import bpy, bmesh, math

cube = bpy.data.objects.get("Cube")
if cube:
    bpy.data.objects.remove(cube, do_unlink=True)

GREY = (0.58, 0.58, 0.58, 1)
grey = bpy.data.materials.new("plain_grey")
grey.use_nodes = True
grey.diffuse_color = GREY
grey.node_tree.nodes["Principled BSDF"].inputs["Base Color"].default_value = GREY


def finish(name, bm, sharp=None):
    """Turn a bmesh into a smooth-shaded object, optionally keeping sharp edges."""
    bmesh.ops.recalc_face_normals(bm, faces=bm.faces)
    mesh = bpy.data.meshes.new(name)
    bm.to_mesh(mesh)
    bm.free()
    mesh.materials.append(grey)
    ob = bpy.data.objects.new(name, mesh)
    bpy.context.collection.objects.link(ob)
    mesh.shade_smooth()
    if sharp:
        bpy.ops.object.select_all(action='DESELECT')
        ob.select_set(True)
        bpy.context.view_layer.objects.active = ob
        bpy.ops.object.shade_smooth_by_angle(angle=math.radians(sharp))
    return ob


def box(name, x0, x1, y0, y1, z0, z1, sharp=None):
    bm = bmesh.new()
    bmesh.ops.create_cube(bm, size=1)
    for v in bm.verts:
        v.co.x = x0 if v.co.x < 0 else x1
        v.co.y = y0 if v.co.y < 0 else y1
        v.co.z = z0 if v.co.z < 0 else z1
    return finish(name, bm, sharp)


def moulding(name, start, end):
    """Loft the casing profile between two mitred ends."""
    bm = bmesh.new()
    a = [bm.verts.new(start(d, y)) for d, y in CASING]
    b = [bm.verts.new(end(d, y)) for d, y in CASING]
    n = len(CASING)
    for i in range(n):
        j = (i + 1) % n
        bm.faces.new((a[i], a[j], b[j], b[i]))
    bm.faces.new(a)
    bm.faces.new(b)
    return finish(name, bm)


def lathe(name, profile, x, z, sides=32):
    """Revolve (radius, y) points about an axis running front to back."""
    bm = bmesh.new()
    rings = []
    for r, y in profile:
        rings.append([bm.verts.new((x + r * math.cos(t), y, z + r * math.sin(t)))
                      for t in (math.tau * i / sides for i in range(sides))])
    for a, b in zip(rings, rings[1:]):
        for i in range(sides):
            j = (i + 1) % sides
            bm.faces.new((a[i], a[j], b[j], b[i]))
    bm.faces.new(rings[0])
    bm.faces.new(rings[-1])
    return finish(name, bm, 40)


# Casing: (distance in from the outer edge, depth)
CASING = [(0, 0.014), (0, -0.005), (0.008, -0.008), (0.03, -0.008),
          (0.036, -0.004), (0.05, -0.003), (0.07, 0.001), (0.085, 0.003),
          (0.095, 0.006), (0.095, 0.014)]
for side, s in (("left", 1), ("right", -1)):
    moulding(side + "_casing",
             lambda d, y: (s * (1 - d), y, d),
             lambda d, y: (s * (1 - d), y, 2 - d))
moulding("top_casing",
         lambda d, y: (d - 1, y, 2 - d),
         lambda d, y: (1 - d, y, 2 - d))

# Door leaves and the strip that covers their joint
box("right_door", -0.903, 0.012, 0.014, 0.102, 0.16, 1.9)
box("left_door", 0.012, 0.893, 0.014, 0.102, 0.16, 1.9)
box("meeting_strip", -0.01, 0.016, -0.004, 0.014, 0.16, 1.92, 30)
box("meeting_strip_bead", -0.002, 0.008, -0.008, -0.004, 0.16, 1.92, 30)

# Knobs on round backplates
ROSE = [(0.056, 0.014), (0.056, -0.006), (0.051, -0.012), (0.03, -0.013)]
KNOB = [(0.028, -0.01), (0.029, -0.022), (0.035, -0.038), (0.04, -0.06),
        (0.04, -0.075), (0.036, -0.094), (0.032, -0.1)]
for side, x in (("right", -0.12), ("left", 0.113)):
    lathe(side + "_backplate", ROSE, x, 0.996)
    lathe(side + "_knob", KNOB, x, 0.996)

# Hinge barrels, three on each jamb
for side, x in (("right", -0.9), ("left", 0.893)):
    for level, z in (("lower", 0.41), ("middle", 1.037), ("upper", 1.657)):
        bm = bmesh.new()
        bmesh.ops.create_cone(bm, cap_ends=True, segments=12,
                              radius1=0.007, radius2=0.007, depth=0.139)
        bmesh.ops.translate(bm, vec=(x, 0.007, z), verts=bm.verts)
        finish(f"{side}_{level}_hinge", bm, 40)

■ ■ ■ ■ ■ ■ ■

• Assignment: Give back each record above exactly as written.

• Answer:
import bpy, bmesh, math

cube = bpy.data.objects.get("Cube")
if cube:
    bpy.data.objects.remove(cube, do_unlink=True)

GREY = (0.58, 0.58, 0.58, 1)
grey = bpy.data.materials.new("plain_grey")
grey.use_nodes = True
grey.diffuse_color = GREY
grey.node_tree.nodes["Principled BSDF"].inputs["Base Color"].default_value = GREY


def finish(name, bm, sharp=None):
    """Turn a bmesh into a smooth-shaded object, optionally keeping sharp edges."""
    bmesh.ops.recalc_face_normals(bm, faces=bm.faces)
    mesh = bpy.data.meshes.new(name)
    bm.to_mesh(mesh)
    bm.free()
    mesh.materials.append(grey)
    ob = bpy.data.objects.new(name, mesh)
    bpy.context.collection.objects.link(ob)
    mesh.shade_smooth()
    if sharp:
        bpy.ops.object.select_all(action='DESELECT')
        ob.select_set(True)
        bpy.context.view_layer.objects.active = ob
        bpy.ops.object.shade_smooth_by_angle(angle=math.radians(sharp))
    return ob


def box(name, x0, x1, y0, y1, z0, z1, sharp=None):
    bm = bmesh.new()
    bmesh.ops.create_cube(bm, size=1)
    for v in bm.verts:
        v.co.x = x0 if v.co.x < 0 else x1
        v.co.y = y0 if v.co.y < 0 else y1
        v.co.z = z0 if v.co.z < 0 else z1
    return finish(name, bm, sharp)


def moulding(name, start, end):
    """Loft the casing profile between two mitred ends."""
    bm = bmesh.new()
    a = [bm.verts.new(start(d, y)) for d, y in CASING]
    b = [bm.verts.new(end(d, y)) for d, y in CASING]
    n = len(CASING)
    for i in range(n):
        j = (i + 1) % n
        bm.faces.new((a[i], a[j], b[j], b[i]))
    bm.faces.new(a)
    bm.faces.new(b)
    return finish(name, bm)


def lathe(name, profile, x, z, sides=32):
    """Revolve (radius, y) points about an axis running front to back."""
    bm = bmesh.new()
    rings = []
    for r, y in profile:
        rings.append([bm.verts.new((x + r * math.cos(t), y, z + r * math.sin(t)))
                      for t in (math.tau * i / sides for i in range(sides))])
    for a, b in zip(rings, rings[1:]):
        for i in range(sides):
            j = (i + 1) % sides
            bm.faces.new((a[i], a[j], b[j], b[i]))
    bm.faces.new(rings[0])
    bm.faces.new(rings[-1])
    return finish(name, bm, 40)


# Casing: (distance in from the outer edge, depth)
CASING = [(0, 0.014), (0, -0.005), (0.008, -0.008), (0.03, -0.008),
          (0.036, -0.004), (0.05, -0.003), (0.07, 0.001), (0.085, 0.003),
          (0.095, 0.006), (0.095, 0.014)]
for side, s in (("left", 1), ("right", -1)):
    moulding(side + "_casing",
             lambda d, y: (s * (1 - d), y, d),
             lambda d, y: (s * (1 - d), y, 2 - d))
moulding("top_casing",
         lambda d, y: (d - 1, y, 2 - d),
         lambda d, y: (1 - d, y, 2 - d))

# Door leaves and the strip that covers their joint
box("right_door", -0.903, 0.012, 0.014, 0.102, 0.16, 1.9)
box("left_door", 0.012, 0.893, 0.014, 0.102, 0.16, 1.9)
box("meeting_strip", -0.01, 0.016, -0.004, 0.014, 0.16, 1.92, 30)
box("meeting_strip_bead", -0.002, 0.008, -0.008, -0.004, 0.16, 1.92, 30)

# Knobs on round backplates
ROSE = [(0.056, 0.014), (0.056, -0.006), (0.051, -0.012), (0.03, -0.013)]
KNOB = [(0.028, -0.01), (0.029, -0.022), (0.035, -0.038), (0.04, -0.06),
        (0.04, -0.075), (0.036, -0.094), (0.032, -0.1)]
for side, x in (("right", -0.12), ("left", 0.113)):
    lathe(side + "_backplate", ROSE, x, 0.996)
    lathe(side + "_knob", KNOB, x, 0.996)

# Hinge barrels, three on each jamb
for side, x in (("right", -0.9), ("left", 0.893)):
    for level, z in (("lower", 0.41), ("middle", 1.037), ("upper", 1.657)):
        bm = bmesh.new()
        bmesh.ops.create_cone(bm, cap_ends=True, segments=12,
                              radius1=0.007, radius2=0.007, depth=0.139)
        bmesh.ops.translate(bm, vec=(x, 0.007, z), verts=bm.verts)
        finish(f"{side}_{level}_hinge", bm, 40)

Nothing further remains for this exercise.